[Problem description]:
Output only the lines below that start at the line containing "j = (i + 1) % len(ring)" and end at the line containing "mesh = bpy.data.meshes.new(name)", with both ends kept.

Document images with source code:
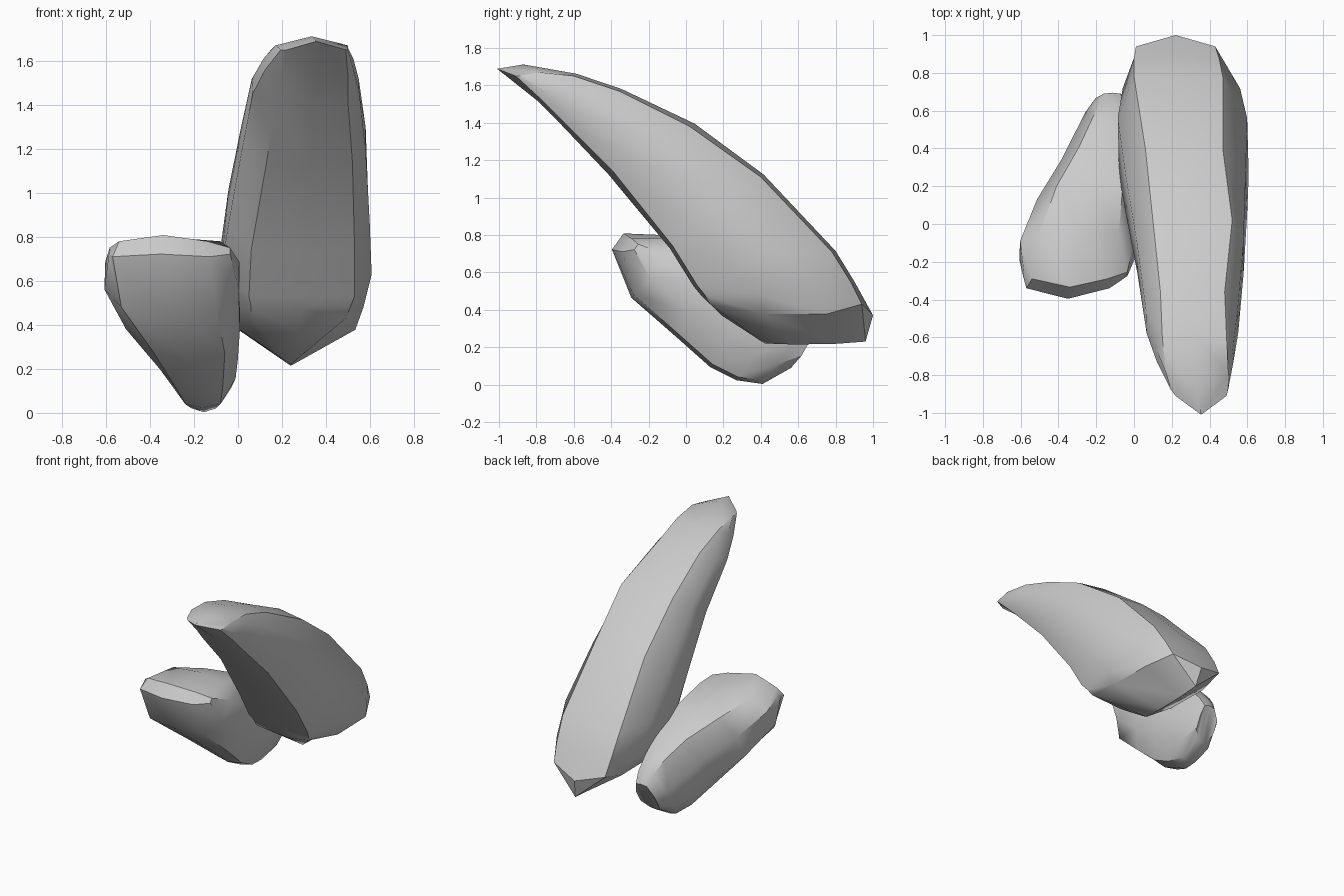
import bpy
import bmesh
from math import radians
from mathutils import Vector

# Remove the default object only
default_cube = bpy.data.objects.get("Cube")
if default_cube:
    bpy.data.objects.remove(default_cube, do_unlink=True)


def make_material(name, colour):
    material = bpy.data.materials.new(name)
    material.use_nodes = True
    material.diffuse_color = colour
    for node in material.node_tree.nodes:
        if node.type == 'BSDF_PRINCIPLED':
            node.inputs["Base Color"].default_value = colour
    return material


stone_grey = make_material("stone grey", (0.6, 0.6, 0.6, 1))


def section_points(under, side, upper, under_x, side_x, upper_x, shift=(0, 0), bulge=0.02):
    """Ten-sided cross-section: under edge, rounded flank, upper edge, rounded flank."""
    under, side, upper, shift = (Vector((0, *p)) for p in (under, side, upper, shift))
    outward = (under - upper).normalized() * bulge

    def at(x, point):
        return Vector((x, point.y, point.z))

    def flank(edge, edge_x, i):
        x = side_x[i] + (edge_x[i] - side_x[i]) * 0.14
        return at(x, side.lerp(edge, 0.42))

    under_middle = at(sum(under_x) / 2, under + outward + shift)
    upper_middle = at(sum(upper_x) / 2, upper - outward + shift)
    return [at(under_x[0], under), under_middle, at(under_x[1], under),
            flank(under, under_x, 1), flank(upper, upper_x, 1),
            at(upper_x[1], upper), upper_middle, at(upper_x[0], upper),
            flank(upper, upper_x, 0), flank(under, under_x, 0)]


def close_end(bm, ring):
    """Close an end with two middle quads and a quad on each flank."""
    for corners in ((0, 1, 6, 7), (1, 2, 5, 6), (0, 7, 8, 9), (2, 3, 4, 5)):
        bm.faces.new([ring[i] for i in corners])


def loft_rock(name, sections):
    bm = bmesh.new()
    rings = [[bm.verts.new(p) for p in section_points(*s)] for s in sections]
    for ring, following in zip(rings, rings[1:]):
        for i in range(len(ring)):
            j = (i + 1) % len(ring)
            bm.faces.new((ring[i], ring[j], following[j], following[i]))
    close_end(bm, rings[0])
    close_end(bm, rings[-1])
    bmesh.ops.remove_doubles(bm, verts=bm.verts, dist=0.003)
    bmesh.ops.recalc_face_normals(bm, faces=bm.faces)

    mesh = bpy.data.meshes.new(name)
    bm.to_mesh(mesh)
    bm.free()
    mesh.materials.append(stone_grey)
    rock = bpy.data.objects.new(name, mesh)
    bpy.context.collection.objects.link(rock)

    # Soft faces with crisp ridges
    bpy.ops.object.select_all(action='DESELECT')
    rock.select_set(True)
    bpy.context.view_layer.objects.active = rock
    bpy.ops.object.shade_smooth_by_angle(angle=radians(38))


# Tall leaning rock, from its tip down to the ridge under its base
# Each row: under, side and upper (y, z), then their left and right x limits
loft_rock("tall_leaning_rock", [
    ((-.91, 1.65), (-.85, 1.65), (-.79, 1.67), (.22, .49), (.19, .5), (.17, .5), (-.09, .04), 0.01),
    ((-.78, 1.53), (-.7, 1.58), (-.6, 1.65), (.2, .5), (.11, .53), (.15, .49)),
    ((-.66, 1.41), (-.52, 1.48), (-.36, 1.57), (.17, .5), (.05, .56), (.14, .48)),
    ((-.39, 1.14), (-.17, 1.24), (.02, 1.38), (.13, .52), (0, .59), (.1, .52), (0, 0), 0.03),
    ((-.07, .74), (.14, .95), (.4, 1.11), (.06, .53), (-.06, .61), (.06, .47)),
    ((.06, .53), (.4, .7), (.78, .71), (.05, .53), (-.1, .62), (0, .47)),
    ((.1, .48), (.6, .48), (.88, .55), (.06, .51), (-.07, .58), (0, .45)),
    ((.13, .43), (.62, .34), (.94, .43), (.06, .49), (0, .54), (.01, .43), (.06, -.06), 0),
    ((.42, .22), (.7, .21), (.96, .23), (.24, .24), (.24, .24), (.24, .24), (0, 0), 0),
])

# Small rock, from its broad raised head down to its narrow rounded tail
loft_rock("small_rock", [
    ((-.34, .71), (-.23, .73), (-.29, .78), (-.57, -.13), (-.59, -.02), (-.54, -.14), (-.05, .02), 0.01),
    ((-.28, .48), (-.12, .62), (-.05, .78), (-.53, -.1), (-.62, .02), (-.5, -.08)),
    ((-.04, .27), (.08, .46), (.2, .7), (-.38, -.06), (-.53, .02), (-.41, -.06)),
    ((.14, .11), (.29, .33), (.41, .59), (-.28, -.07), (-.4, .01), (-.29, -.06)),
    ((.28, .04), (.42, .24), (.56, .48), (-.24, -.08), (-.33, 0), (-.22, -.06)),
    ((.42, .02), (.55, .18), (.65, .38), (-.21, -.1), (-.27, -.02), (-.18, -.06)),
    ((.57, .1), (.65, .19), (.69, .31), (-.18, -.1), (-.21, -.05), (-.16, -.07), (0, 0), 0.01),
])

[Response area]:
            j = (i + 1) % len(ring)
            bm.faces.new((ring[i], ring[j], following[j], following[i]))
    close_end(bm, rings[0])
    close_end(bm, rings[-1])
    bmesh.ops.remove_doubles(bm, verts=bm.verts, dist=0.003)
    bmesh.ops.recalc_face_normals(bm, faces=bm.faces)

    mesh = bpy.data.meshes.new(name)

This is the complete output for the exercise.